The deep, cup-shaped nest, placed on a branch of a tree or bush 1-2.5 m (3-8 ft) above ground, is made of leaves, plant stems, rrootlets, grasses, strips of bark, and sometimes bits of snake skin. Nests are lined with smaller rootlets, grasses and occasionally hair. The inside diameter is 6 cm (2.4 in) and the depth is 5 cm (2 in). The female lays 4, (range 3-6), usually unmarked bluish eggs. They are similar to the eggs of Indigo (Passerina cyanea), Lazuli (P. amoena), and Varied (P. versicolor) buntings, but larger. Blue Grosbeak eggs are unlike those of other grosbeaks. The female incubates the eggs for 11-12 days. Nestlings take their first flight after 9-10 days. Two broods per season are frequent (Oberholser 1974, Harrison 1979, Ingold 1993).
STATUS. Data from the Breeding Bird Survey (BBS) show Blue Grosbeak to be most common in Texas in an area extending from the northeast corner of the state along the Louisiana border south nearly to the Gulf Coast, and in the Trans-Pecos and Edwards Plateau regions (at densities between 3-10 grosbeaks detected per 40 km [25 mi]BBS route). In the Panhandle, the Rolling Plains, extreme south Texas and an area surrounding the region of high density in east Texas, density drops to 1-3 grosbeaks per BBS route (Sauer et al. 2004).
Lockwood and Freeman (2004) describe the species as a locally common to uncommon summer resident throughout most of the state. Blue Grosbeak is uncommon to rare in the Post Oak Savannah, Blackland Prairies and Coastal Prairie north of Aransas County. The species is a common to uncommon migrant throughout the state. Blue Grosbeak is a very rare winter resident along the Rio Grande River in southern Brewster and Presidio counties.
The TBBA map is quite similar to the summer and breeding records on Oberholser’s (1974) map, suggesting little change has occurred in the Texas range of this species from 1960 to 1992.
Blue Grosbeak was detected on 142 BBS routes in Texas, producing a 95% confidence interval of -2.7 to +1% population change per year for the period 1966-2003 (the odds are 19/20 that the actual trend will be between -2.7 and 1.0%). This analysis suggests any change in Blue Grosbeak numbers in Texas over this period has been relatively small. From the 1232 routes on which this species was detected across the United States the BBS method determined a statistically significant yearly population trend of +1.0%. The ratio of routes suggests Texas makes up an important part of the breeding range of this species (Sauer et al. 2004). Text by Robert C. Tweit (2005)
Harrison, H. H. 1979. A field guide to western birds’ nests. Houghton Mifflin, Boston, MA.
Ingold, J. L. 1993. Blue Grosbeak (Guiraca caerulea). In The birds of North America, No. 73 (A. Poole and F. Gill, eds.). The Birds of North America, Inc., Philadelphia, PA.
Lockwood, M. W. and B. Freeman. 2004. The TOS handbook of Texas birds.
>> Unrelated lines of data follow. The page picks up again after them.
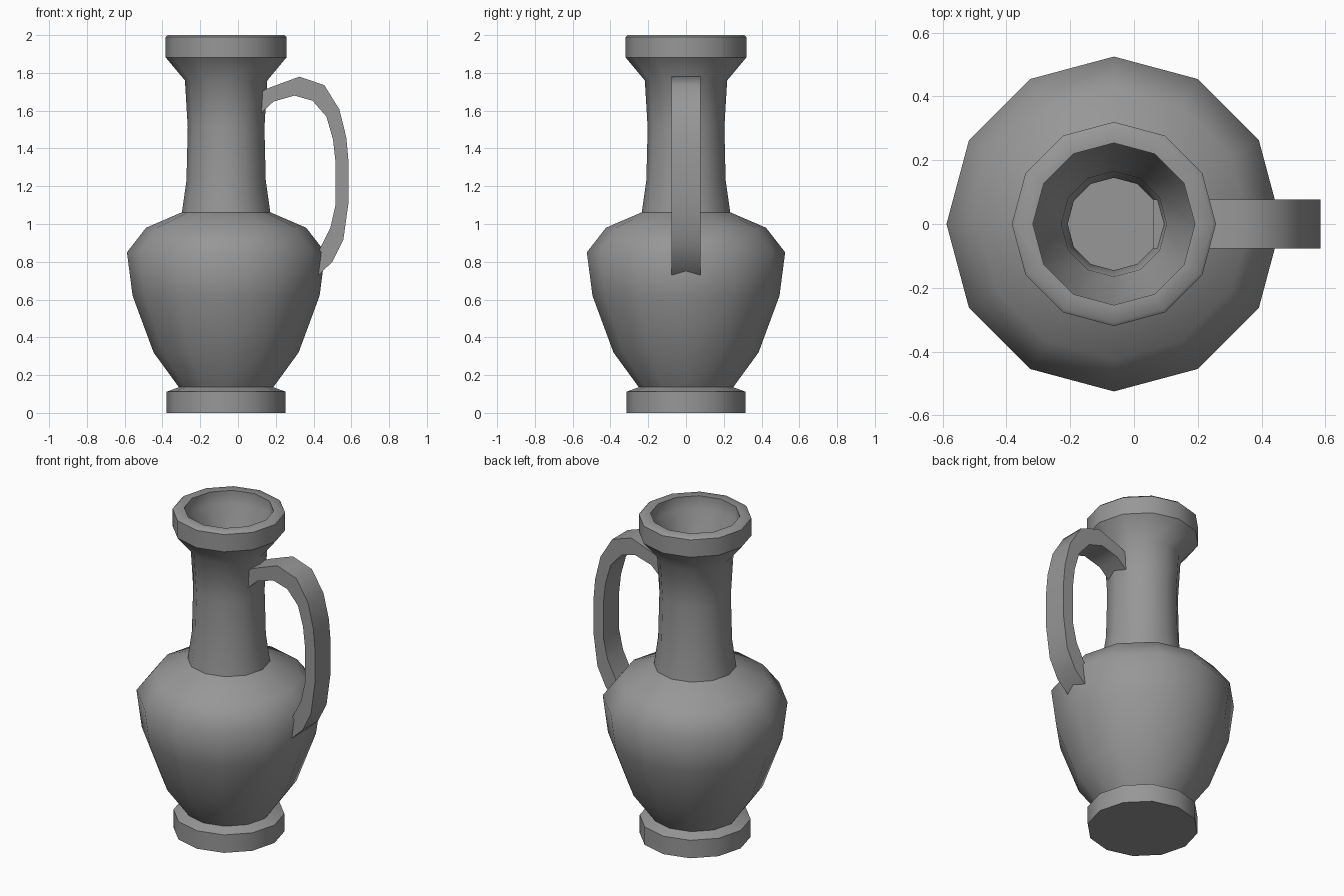
import bpy, bmesh, math

if "Cube" in bpy.data.objects:
    bpy.data.objects.remove(bpy.data.objects["Cube"])

AXIS_X = -0.063
SIDES = 12

# Dark grey clay
clay = bpy.data.materials.new("dark_clay")
clay.diffuse_color = (0.31, 0.31, 0.31, 1)
clay.use_nodes = True
clay.node_tree.nodes["Principled BSDF"].inputs["Base Color"].default_value = clay.diffuse_color


def finish(name, bm):
    bmesh.ops.recalc_face_normals(bm, faces=bm.faces)
    me = bpy.data.meshes.new(name)
    bm.to_mesh(me)
    bm.free()
    me.materials.append(clay)
    ob = bpy.data.objects.new(name, me)
    bpy.context.collection.objects.link(ob)
    return ob


def lathe(name, profile):
    """Spin (radius, z, sharp) points; both ends are capped with flat faces."""
    bm = bmesh.new()
    rings = []
    for r, z, _ in profile:
        rings.append([bm.verts.new((AXIS_X + r * math.cos(math.tau * i / SIDES),
                                    r * math.sin(math.tau * i / SIDES), z))
                      for i in range(SIDES)])
    for a, b in zip(rings, rings[1:]):
        for i in range(SIDES):
            j = (i + 1) % SIDES
            bm.faces.new((a[i], a[j], b[j], b[i])).smooth = True
    bm.faces.new(rings[0])
    bm.faces.new(rings[-1])
    for ring, (_, _, sharp) in zip(rings, profile):
        if sharp:
            for i in range(SIDES):
                bm.edges.get((ring[i], ring[(i + 1) % SIDES])).smooth = False
    return finish(name, bm)


# Hollow jug: foot, belly, neck and lip outside, then back down the inside
lathe("jug_body", [
    (0.315, 0.00, 1), (0.315, 0.112, 1), (0.250, 0.136, 1),
    (0.384, 0.32, 0), (0.495, 0.62, 0), (0.525, 0.85, 0), (0.424, 0.98, 0),
    (0.234, 1.062, 1), (0.210, 1.23, 0), (0.203, 1.51, 0), (0.218, 1.76, 0),
    (0.320, 1.882, 1), (0.320, 1.99, 1), (0.309, 2.00, 0),
    (0.254, 2.00, 1), (0.254, 1.92, 0), (0.165, 1.79, 0), (0.145, 1.51, 0),
    (0.153, 1.23, 0), (0.175, 1.03, 1), (0.385, 0.94, 0), (0.465, 0.84, 0),
    (0.438, 0.63, 0), (0.330, 0.34, 0), (0.210, 0.17, 1),
])

# Handle: flat strap between an outer and an inner curve
outer = [(0.06, 1.67), (0.167, 1.722), (0.325, 1.78), (0.457, 1.735),
         (0.537, 1.606), (0.574, 1.455), (0.585, 1.33), (0.585, 1.114),
         (0.558, 0.918), (0.50, 0.80), (0.43, 0.733), (0.385, 0.69)]
inner = [(0.06, 1.53), (0.188, 1.648), (0.299, 1.68), (0.394, 1.653),
         (0.468, 1.569), (0.503, 1.447), (0.516, 1.33), (0.516, 1.10),
         (0.489, 0.98), (0.431, 0.865), (0.40, 0.82), (0.375, 0.79)]
bm = bmesh.new()
W = 0.077
sections = [[bm.verts.new(p) for p in ((xo, -W, zo), (xo, W, zo), (xi, W, zi), (xi, -W, zi))]
            for (xo, zo), (xi, zi) in zip(outer, inner)]
for a, b in zip(sections, sections[1:]):
    for i in range(4):
        j = (i + 1) % 4
        bm.faces.new((a[i], a[j], b[j], b[i])).smooth = i in (0, 2)
        bm.edges.get((a[i], b[i])).smooth = False
bm.faces.new(sections[0])
bm.faces.new(sections[-1])
finish("handle", bm)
Texas A&M University Press, College Station.
Oberholser, H. C. 1974. The bird life of Texas, Vol. 2. University of Texas Press, Austin.
Pyle, P. 1997. Identification guide to North American birds, part 1. Slate Creek Press, Bolinas, CA.
Sauer, J. R., J. E. Hines, and J. Fallon. 2004. The North American Breeding Bird Survey, results and analysis 1966-2003. Version 2004.1. USGS Patuxent Wildlife Research Center, Laurel MD (Web site, http://www.mbr-pwrc.usgs.gov/bbs).